You may also be advised to take a vitamin and mineral supplement. This can help correct deficiencies that may have developed from cirrhosis itself or from changes in your normal eating pattern that resulted from your disease.
Supplements and supplemental nutritional beverages also may help support tissue growth and repair, but don’t take any without your doctor’s knowledge and approval.
Certain vitamins and minerals may be problematic. Avoid taking excessive amounts of vitamins A and D, and try to avoid foods that have been supplemented with iron.
In some cases, a salt-restricted diet may be necessary. Salt (sodium) contributes to fluid retention, and restricting salt can help alleviate fluid-related swelling in the abdomen and legs.

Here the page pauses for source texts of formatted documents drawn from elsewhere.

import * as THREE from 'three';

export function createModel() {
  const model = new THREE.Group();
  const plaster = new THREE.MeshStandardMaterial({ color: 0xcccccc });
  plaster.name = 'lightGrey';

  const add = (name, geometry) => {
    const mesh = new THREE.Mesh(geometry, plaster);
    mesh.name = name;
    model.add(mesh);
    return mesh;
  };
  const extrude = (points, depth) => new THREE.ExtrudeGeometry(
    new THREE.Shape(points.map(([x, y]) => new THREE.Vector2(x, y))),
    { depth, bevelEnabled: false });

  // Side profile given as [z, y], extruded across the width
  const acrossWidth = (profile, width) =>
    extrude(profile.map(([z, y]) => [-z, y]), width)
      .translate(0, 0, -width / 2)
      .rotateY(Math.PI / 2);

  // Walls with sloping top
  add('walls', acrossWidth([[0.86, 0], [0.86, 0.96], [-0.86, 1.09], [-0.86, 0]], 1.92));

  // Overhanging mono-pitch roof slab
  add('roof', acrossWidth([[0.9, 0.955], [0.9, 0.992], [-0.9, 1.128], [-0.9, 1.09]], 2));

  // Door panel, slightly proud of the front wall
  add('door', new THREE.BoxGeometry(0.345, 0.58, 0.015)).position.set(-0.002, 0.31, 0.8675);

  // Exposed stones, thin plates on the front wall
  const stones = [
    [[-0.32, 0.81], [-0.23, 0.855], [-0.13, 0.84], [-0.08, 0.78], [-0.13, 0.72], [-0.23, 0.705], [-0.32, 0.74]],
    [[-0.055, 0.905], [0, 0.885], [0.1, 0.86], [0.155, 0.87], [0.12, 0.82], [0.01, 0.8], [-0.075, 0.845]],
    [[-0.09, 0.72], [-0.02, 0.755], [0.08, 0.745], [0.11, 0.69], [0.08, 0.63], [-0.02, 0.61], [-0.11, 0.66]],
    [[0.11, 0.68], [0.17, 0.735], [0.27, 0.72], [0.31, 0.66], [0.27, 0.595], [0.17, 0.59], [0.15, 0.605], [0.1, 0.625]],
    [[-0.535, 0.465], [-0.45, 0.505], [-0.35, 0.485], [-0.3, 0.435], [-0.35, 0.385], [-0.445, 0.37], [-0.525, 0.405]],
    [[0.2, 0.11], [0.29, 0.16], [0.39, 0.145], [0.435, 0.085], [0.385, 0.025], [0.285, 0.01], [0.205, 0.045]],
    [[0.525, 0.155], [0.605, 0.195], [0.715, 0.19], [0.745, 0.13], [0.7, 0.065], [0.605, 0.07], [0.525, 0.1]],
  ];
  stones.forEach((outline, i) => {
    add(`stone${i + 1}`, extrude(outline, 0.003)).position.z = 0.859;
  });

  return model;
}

If your disease is advanced, you may be placed on a protein-restricted diet. Decreasing the amount of protein you eat helps reduce the production of nitrogen-containing wastes (ammonia). In a severely damaged liver, detoxification of ammonia is impaired, which can lead to high blood levels of ammonia. These, in turn, can produce mental changes (encephalopathy) and eventually can lead to coma and death.
Do not take any medication, including over-the-counter drugs, without your doctor’s approval.
The liver is responsible for metabolizing medications; when your liver is damaged because of cirrhosis, drug metabolism may be altered. Dangerously high levels of medicines can remain in your blood and interfere with drugs you may be taking to treat cirrhosis. Always get your doctor’s approval before taking any medication. Even drugs that seem relatively harmless, such as acetaminophen]]> (Tylenol) can be dangerous in some circumstances.
You should be vaccinated for flu, pneumonia, and hepatitis. Vaccinations will help reduce your likelihood of becoming infected and help reduce the severity of disease if you do become infected.
Gravity helps to pull fluid down into your feet and legs. Sit down, relax, and put up your feet. This will help reduce the swelling and relieve some of the pain in swollen legs and feet.
When to Contact Your Doctor
Contact your doctor if:
- You need help with alcohol cessation
- You need help planning an appropriate diet or if you have questions about a specific food or supplement
- You have questions about a certain medication or over-the-counter product
- You have questions about whether you should receive vaccines
- Swelling in your feet and legs is severe or is not alleviated by elevating them
American Liver Foundation website. Available at: http://www.liverfoundation.org/ . Accessed March 8, 2006.
Centers for Disease Control and Prevention website. Available at: http://www.cdc.gov . Accessed March 8, 2006.
National Institute of Diabetes and Digestive and Kidney Diseases website. Available at: http://www.niddk.nih.gov/ . Accessed March 7, 2006.
National Library of Medicine website. Available at: http://www.nlm.nih.gov/ . Accessed March 8, 2006.
Last reviewed July 2008 by ]]>Daus Mahnke, MD]]>
Please be aware that this information is provided to supplement the care provided by your physician. It is neither intended nor implied to be a substitute for professional medical advice. CALL YOUR HEALTHCARE PROVIDER IMMEDIATELY IF YOU THINK YOU MAY HAVE A MEDICAL EMERGENCY. Always seek the advice of your physician or other qualified health provider prior to starting any new treatment or with any questions you may have regarding a medical condition.
Copyright © 2007 EBSCO Publishing All rights reserved.